Commissioner of Early Education and Care Samantha Aigner-Treworgy with Governor Charlie Baker at a State House press conference in April.Nicolaus Czarnecki/Pool

Re “Request for virus data is denied: State won’t divulge cases at day cares; claims privacy exemption” by Stephanie Ebbert (Metro, Aug. 11). We support this inquiry and public records request. We’ve advocated for transparency and access to Massachusetts child welfare data and information for years. Unfortunately, Ebbert’s experience seems emblematic of how information critical to informing the public is not shared and appears to be actively protected in Massachusetts.

We realize some information must be protected; however, a lack of full disclosure leads to suspicion and lack of trust. Information, so vital to parents, caregivers, providers, schools, and others who educate or care for children, is being withheld behind the shield of maintaining confidentiality. As we are learning, children are also at risk of carrying and spreading COVID-19 and of developing dangerous symptoms.

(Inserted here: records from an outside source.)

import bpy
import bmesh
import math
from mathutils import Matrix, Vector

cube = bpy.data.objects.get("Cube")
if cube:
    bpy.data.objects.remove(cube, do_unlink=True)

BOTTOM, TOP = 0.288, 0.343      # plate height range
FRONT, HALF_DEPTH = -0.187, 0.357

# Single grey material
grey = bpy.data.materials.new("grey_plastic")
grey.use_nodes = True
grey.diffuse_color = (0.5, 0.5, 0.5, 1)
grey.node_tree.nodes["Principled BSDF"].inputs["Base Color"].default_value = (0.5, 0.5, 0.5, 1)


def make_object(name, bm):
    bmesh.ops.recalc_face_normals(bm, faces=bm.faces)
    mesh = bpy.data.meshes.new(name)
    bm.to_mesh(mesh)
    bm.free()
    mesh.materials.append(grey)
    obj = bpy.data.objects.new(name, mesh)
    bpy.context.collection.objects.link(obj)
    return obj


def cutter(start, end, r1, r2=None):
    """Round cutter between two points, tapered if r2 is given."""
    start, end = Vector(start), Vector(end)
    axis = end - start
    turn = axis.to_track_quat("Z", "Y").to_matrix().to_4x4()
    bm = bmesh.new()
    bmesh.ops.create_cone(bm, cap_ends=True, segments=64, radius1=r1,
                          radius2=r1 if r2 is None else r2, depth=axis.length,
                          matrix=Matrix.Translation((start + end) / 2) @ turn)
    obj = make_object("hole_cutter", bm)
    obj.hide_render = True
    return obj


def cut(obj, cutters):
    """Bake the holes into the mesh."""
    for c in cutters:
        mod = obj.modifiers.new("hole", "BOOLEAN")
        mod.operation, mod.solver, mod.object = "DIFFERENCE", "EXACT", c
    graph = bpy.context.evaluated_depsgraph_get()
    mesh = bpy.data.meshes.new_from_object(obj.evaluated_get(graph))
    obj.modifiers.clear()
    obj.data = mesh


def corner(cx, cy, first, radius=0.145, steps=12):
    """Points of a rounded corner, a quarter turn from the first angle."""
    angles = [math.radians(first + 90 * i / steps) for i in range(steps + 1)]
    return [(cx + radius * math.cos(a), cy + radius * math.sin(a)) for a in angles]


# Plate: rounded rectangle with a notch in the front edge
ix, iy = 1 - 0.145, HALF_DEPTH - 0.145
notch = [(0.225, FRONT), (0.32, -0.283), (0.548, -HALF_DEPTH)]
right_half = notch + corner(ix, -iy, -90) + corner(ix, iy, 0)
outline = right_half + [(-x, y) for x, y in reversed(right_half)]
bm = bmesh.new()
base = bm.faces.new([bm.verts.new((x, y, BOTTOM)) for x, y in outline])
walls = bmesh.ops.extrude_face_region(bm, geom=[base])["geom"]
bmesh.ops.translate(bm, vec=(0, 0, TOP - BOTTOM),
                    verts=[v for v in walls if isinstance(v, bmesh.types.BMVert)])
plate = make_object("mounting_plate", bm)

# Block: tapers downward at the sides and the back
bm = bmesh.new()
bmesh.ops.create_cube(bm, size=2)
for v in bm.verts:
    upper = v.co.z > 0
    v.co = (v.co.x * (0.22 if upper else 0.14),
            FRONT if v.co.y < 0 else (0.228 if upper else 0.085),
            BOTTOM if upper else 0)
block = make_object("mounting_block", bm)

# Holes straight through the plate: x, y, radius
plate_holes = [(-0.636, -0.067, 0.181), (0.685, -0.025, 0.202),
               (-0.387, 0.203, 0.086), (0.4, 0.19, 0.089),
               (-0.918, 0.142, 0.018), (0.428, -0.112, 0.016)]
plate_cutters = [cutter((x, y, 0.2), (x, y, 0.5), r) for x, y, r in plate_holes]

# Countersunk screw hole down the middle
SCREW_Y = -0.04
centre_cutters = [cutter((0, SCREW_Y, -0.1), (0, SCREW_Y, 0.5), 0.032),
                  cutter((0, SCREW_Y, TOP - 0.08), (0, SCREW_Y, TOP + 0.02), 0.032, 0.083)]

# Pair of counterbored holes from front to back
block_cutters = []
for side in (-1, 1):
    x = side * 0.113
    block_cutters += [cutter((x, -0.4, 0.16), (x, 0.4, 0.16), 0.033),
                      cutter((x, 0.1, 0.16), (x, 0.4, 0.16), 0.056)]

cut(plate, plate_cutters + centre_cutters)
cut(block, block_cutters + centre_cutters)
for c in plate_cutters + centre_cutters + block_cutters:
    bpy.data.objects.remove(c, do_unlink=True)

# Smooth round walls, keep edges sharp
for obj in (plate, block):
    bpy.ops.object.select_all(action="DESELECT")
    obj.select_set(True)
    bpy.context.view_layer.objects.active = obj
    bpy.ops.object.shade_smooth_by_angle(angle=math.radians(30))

It is impossible to understand why the state is unable to both protect confidentiality and inform the public during this pandemic, a time when current data are critical to private and public decisions regarding health and well-being of all people, including children.

We must all speak out in support of transparency across government sectors to ensure the ability to make judgments about vital matters that present themselves, especially today.

Jane Lyons

Executive director

June Ameen

Policy director

Friends of Children